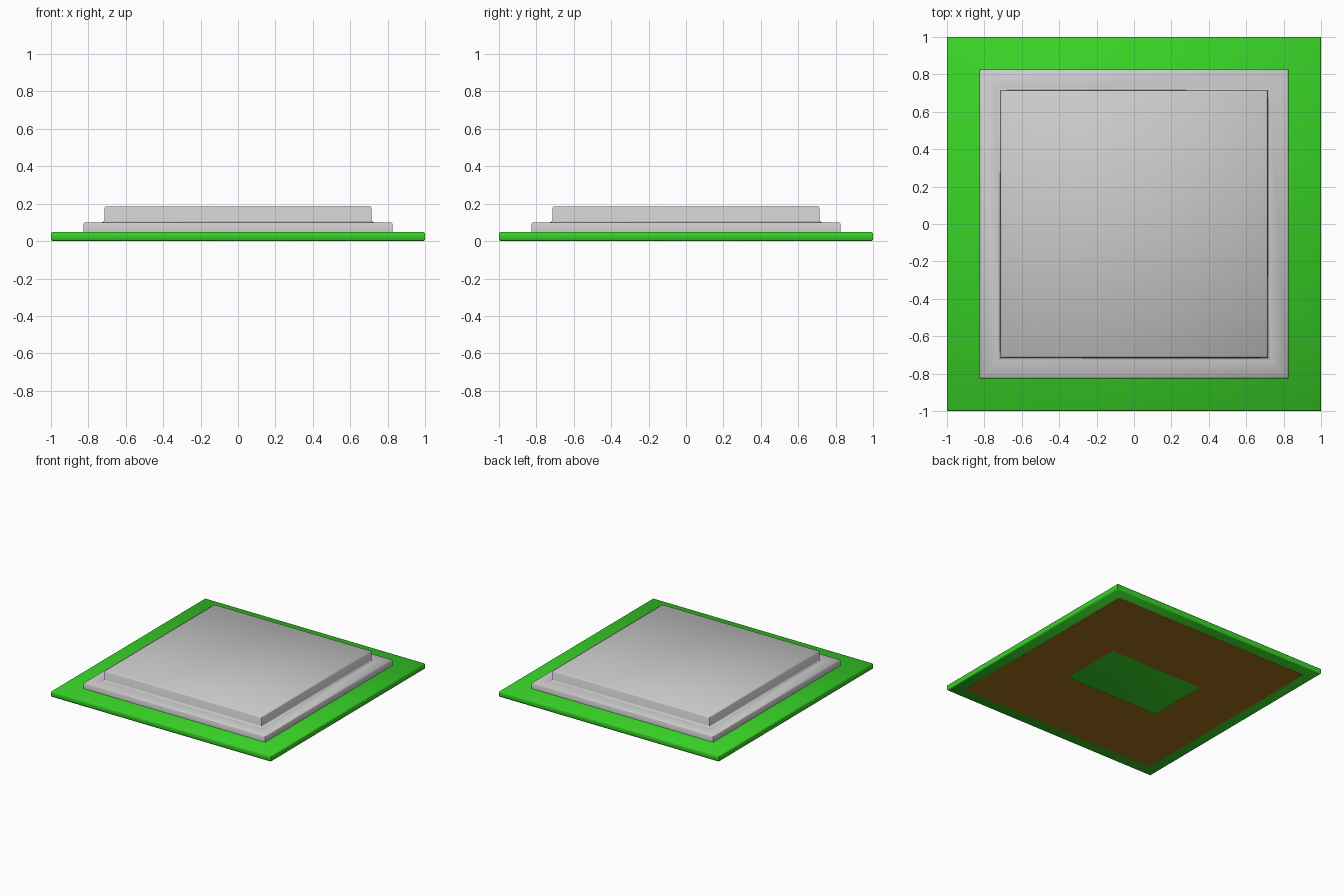
import bpy, bmesh, math

if "Cube" in bpy.data.objects:
    bpy.data.objects.remove(bpy.data.objects["Cube"])


def material(name, color):
    m = bpy.data.materials.new(name)
    m.diffuse_color = color
    m.use_nodes = True
    m.node_tree.nodes["Principled BSDF"].inputs["Base Color"].default_value = m.diffuse_color
    return m


def finish(name, bm, mat=None):
    bmesh.ops.recalc_face_normals(bm, faces=bm.faces)
    me = bpy.data.meshes.new(name)
    bm.to_mesh(me)
    bm.free()
    ob = bpy.data.objects.new(name, me)
    bpy.context.collection.objects.link(ob)
    if mat:
        me.materials.append(mat)
    bpy.ops.object.select_all(action='DESELECT')
    ob.select_set(True)
    bpy.context.view_layer.objects.active = ob
    bpy.ops.object.shade_smooth_by_angle(angle=math.radians(50))
    return ob


def square(bm, hx, hy, z):
    return [bm.verts.new((sx * hx, sy * hy, z))
            for sx, sy in ((-1, -1), (1, -1), (1, 1), (-1, 1))]


def bridge(bm, a, b):
    for i in range(4):
        j = (i + 1) % 4
        bm.faces.new((a[i], a[j], b[j], b[i]))


def stepped_block(name, profile, mat=None):
    """Stack of square outlines given as (half width, height), capped both ends."""
    bm = bmesh.new()
    rings = [square(bm, h, h, z) for h, z in profile]
    for a, b in zip(rings, rings[1:]):
        bridge(bm, a, b)
    bm.faces.new(rings[0])
    bm.faces.new(rings[-1])
    return finish(name, bm, mat)


green = material("board_green", (0.04, 0.65, 0.02, 1))
brown = material("contact_brown", (0.35, 0.16, 0.01, 1))

# Circuit board with softened edges
stepped_block("circuit_board", [(0.993, 0.001), (1.0, 0.008), (1.0, 0.043), (0.993, 0.05)], green)

# Metal lid: flange, small fillet, raised plateau
stepped_block("metal_lid", [(0.825, 0.048), (0.825, 0.094), (0.819, 0.1), (0.728, 0.1),
                            (0.719, 0.104), (0.715, 0.113), (0.715, 0.177), (0.707, 0.185)])

# Contact area underneath: thin plate with a rectangular opening
bm = bmesh.new()
loops = [square(bm, hx, hy, z) for hx, hy, z in
         ((0.905, 0.905, 0.0015), (0.905, 0.905, 0), (0.43, 0.26, 0), (0.43, 0.26, 0.0015))]
for k in range(4):
    bridge(bm, loops[k], loops[(k + 1) % 4])
finish("contact_area", bm, brown)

◇ ◇ ◇

Can you repeat, word for word, every line above from the one containing "# Metal lid: flange, small" down to the one containing "(0.719, 0.104), (0.715, 0.113), (0.715, 0.177), (0.707, 0.185)])", including both?

• RESULT OF THIS EXERCISE:
# Metal lid: flange, small fillet, raised plateau
stepped_block("metal_lid", [(0.825, 0.048), (0.825, 0.094), (0.819, 0.1), (0.728, 0.1),
                            (0.719, 0.104), (0.715, 0.113), (0.715, 0.177), (0.707, 0.185)])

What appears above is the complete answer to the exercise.